1) The oldest man-made materials used in packaging are wood, ceramics and glass. In 1911, the invention of cellophane by Jacques Edwin Brandenberger, a Swiss chemist, revolutionised the trade industry. After a few improvements, cellophane became the first ever flexible packaging material to show certain water resistance properties.
2) Today, various materials – polyethylene (PE), polypropylene (PP), polyamide (PA), polyethylene terephthalate (PET), polystyrene (PS), etc. – are used in food film production. Modern films can tackle a number of issues by protecting products against gases (O2, N2, CO2), odors, moisture and light.
3) Modified atmosphere packaging (MAP) is a popular choice for chilled meat. The air inside the packaging is replaced with a mixture of inert gases to preserve the product and increase its shelf life.
4) A proper gas mix is crucial for product preservation and protection against both oxidation and microorganisms. For example, carbon dioxide is essential to slow down the activity of anaerobic bacteria that causes changes in meat smell and taste. In addition, is has antibacterial properties. Different meat products require different gas mixtures.
5) Most commonly used gases are nitrogen, carbon dioxide and oxygen. A combination of nitrogen and carbon dioxide is applied in most cases, while oxygen helps maintain the color of red meat. It is therefore used to pack raw and minced meat rather than smoked meat and charcuteries.
6) Cherkizovo Group places a special emphasis on developing fine and convenient consumer packaging. In 2015, we introduced a top-notch tray with dividers for Petelinka ready-to-cook products. This innovation optimized the production process and improved the product appearance. A seemingly simple solution can become key to success: within as little as five years, the new packaging has captured the market.
7) Trays are usually made up of polypropylene (PP), polyethylene terephthalate (PET) and aluminum (Al). Each of the three materials has its advantages and special features. Polypropylene trays are firm enough to protect products from mechanical damage, and have moderate barrier properties that ensure up to 14-day shelf life for MAP-packaged foods. In contrast, PET trays show much better barrier properties and can withstand freezing. They can be made fully transparent and thus more premium in appearance. Aluminum trays are the highest-barrier (and the most expensive): under certain conditions, products can be stored for up to four weeks using this packaging.

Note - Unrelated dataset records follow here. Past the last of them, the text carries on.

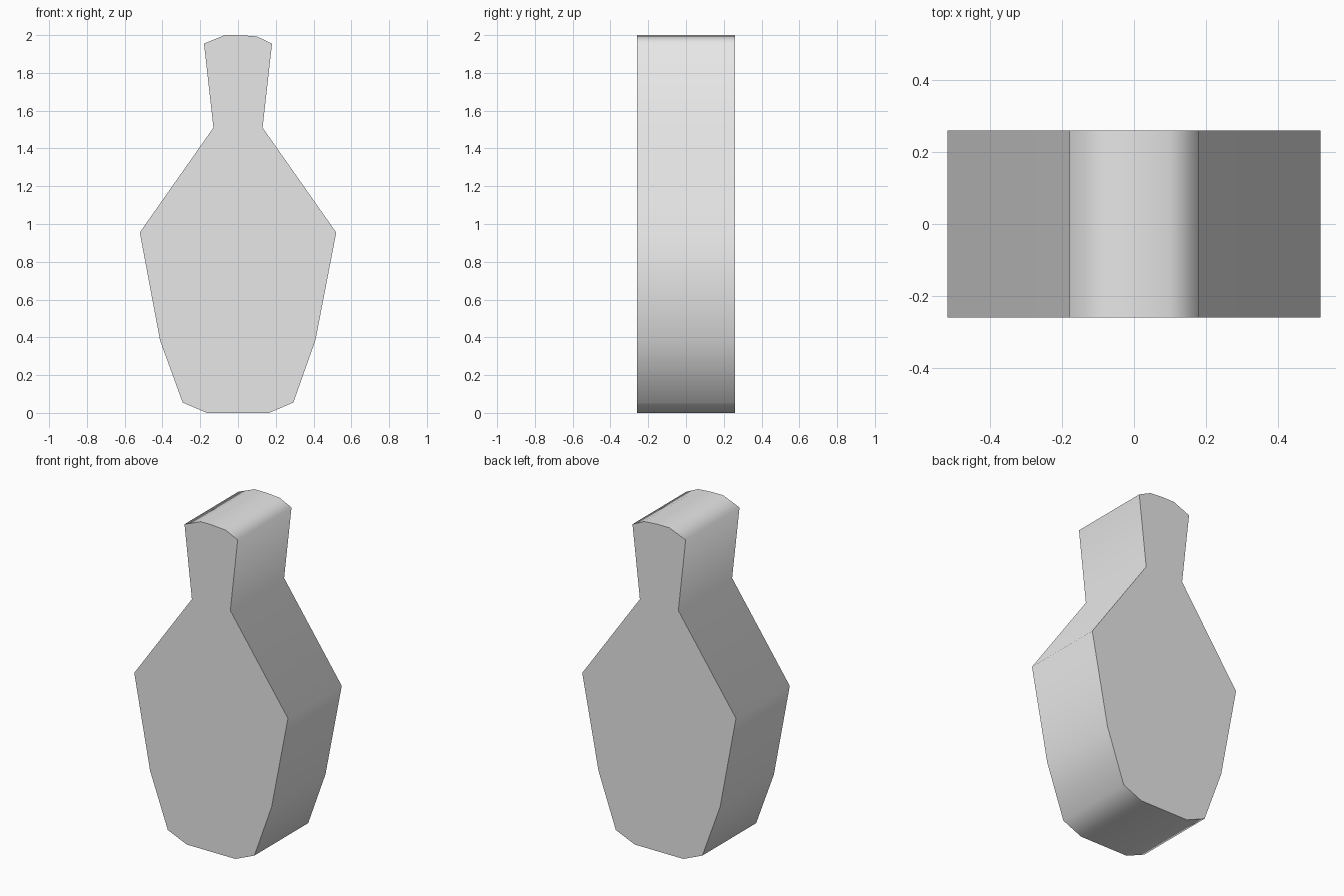
import bpy, bmesh

if "Cube" in bpy.data.objects:
    bpy.data.objects.remove(bpy.data.objects["Cube"])

DEPTH = 0.52

# Bottle outline in x, z, going round from the neck's top left
outline = [(-0.18, 1.955), (-0.07, 2.0), (0.01, 2.0), (0.10, 1.993), (0.18, 1.955),
           (0.13, 1.51), (0.52, 0.955), (0.41, 0.385), (0.293, 0.055),
           (0.165, 0.0), (-0.165, 0.0), (-0.293, 0.055), (-0.413, 0.385),
           (-0.52, 0.955), (-0.13, 1.51)]

grey = bpy.data.materials.new("light grey")
grey.diffuse_color = (0.8, 0.8, 0.8, 1)
grey.use_nodes = True
grey.node_tree.nodes["Principled BSDF"].inputs["Base Color"].default_value = grey.diffuse_color

# Extrude the outline front to back
bm = bmesh.new()
front = bm.faces.new([bm.verts.new((x, -DEPTH / 2, z)) for x, z in outline])
ext = bmesh.ops.extrude_face_region(bm, geom=[front], use_keep_orig=True)
verts = [g for g in ext["geom"] if isinstance(g, bmesh.types.BMVert)]
bmesh.ops.translate(bm, verts=verts, vec=(0, DEPTH, 0))
bmesh.ops.recalc_face_normals(bm, faces=bm.faces)

# Smooth rim, flat caps with sharp borders
for f in bm.faces:
    cap = abs(f.normal.y) > 0.9
    f.smooth = not cap
    if cap:
        for e in f.edges:
            e.smooth = False

mesh = bpy.data.meshes.new("flat_bottle")
bm.to_mesh(mesh)
bm.free()
mesh.materials.append(grey)
bpy.context.collection.objects.link(bpy.data.objects.new("flat_bottle", mesh))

8) The packaging industry offers a wide range of products from a variety of suppliers, which spells the need for vendor selection and quality assessment procedures. Cherkizovo has an in-house R&D lab that tests the full gamut of polymer film properties: gas permeability, thickness, tensile strength under strain and at break, etc. The lab also does tests on corrugated boxes, transport packaging, and various trays.
“At Cherkizovo Group, we make a point of using only the best packaging solutions for all our products across the board. Longer shelf life and higher product appeal are among our topmost priorities. In addition, the use of advanced and high-quality packaging allows us to expand our footprint and boost customer loyalty,” says Armen Pogosyan, Head of the Department of Research and Development and member of Cherkizovo Group's Management Board.
9) Aside from creating a stable atmosphere of gases inside the packaging, Cherkizovo also makes use of vacuum to prolong the shelf life. Once the product is in a container or a bag, all the air is removed and the package is sealed. The absence of oxygen inside the pack prevents fermentation and drying processes.
10) In the meat industry, there are several types of vacuum packaging: the classic flow-pack, thermoforming (a special film wrapped around a tray or paperboard with the product), and skin pack. In skin packaging, the plastic film is softened by heat and draped over the product on the card/tray. Once cooled, the film decreases in size and makes a skin-tight wrap around the product, which is how the technology got its name.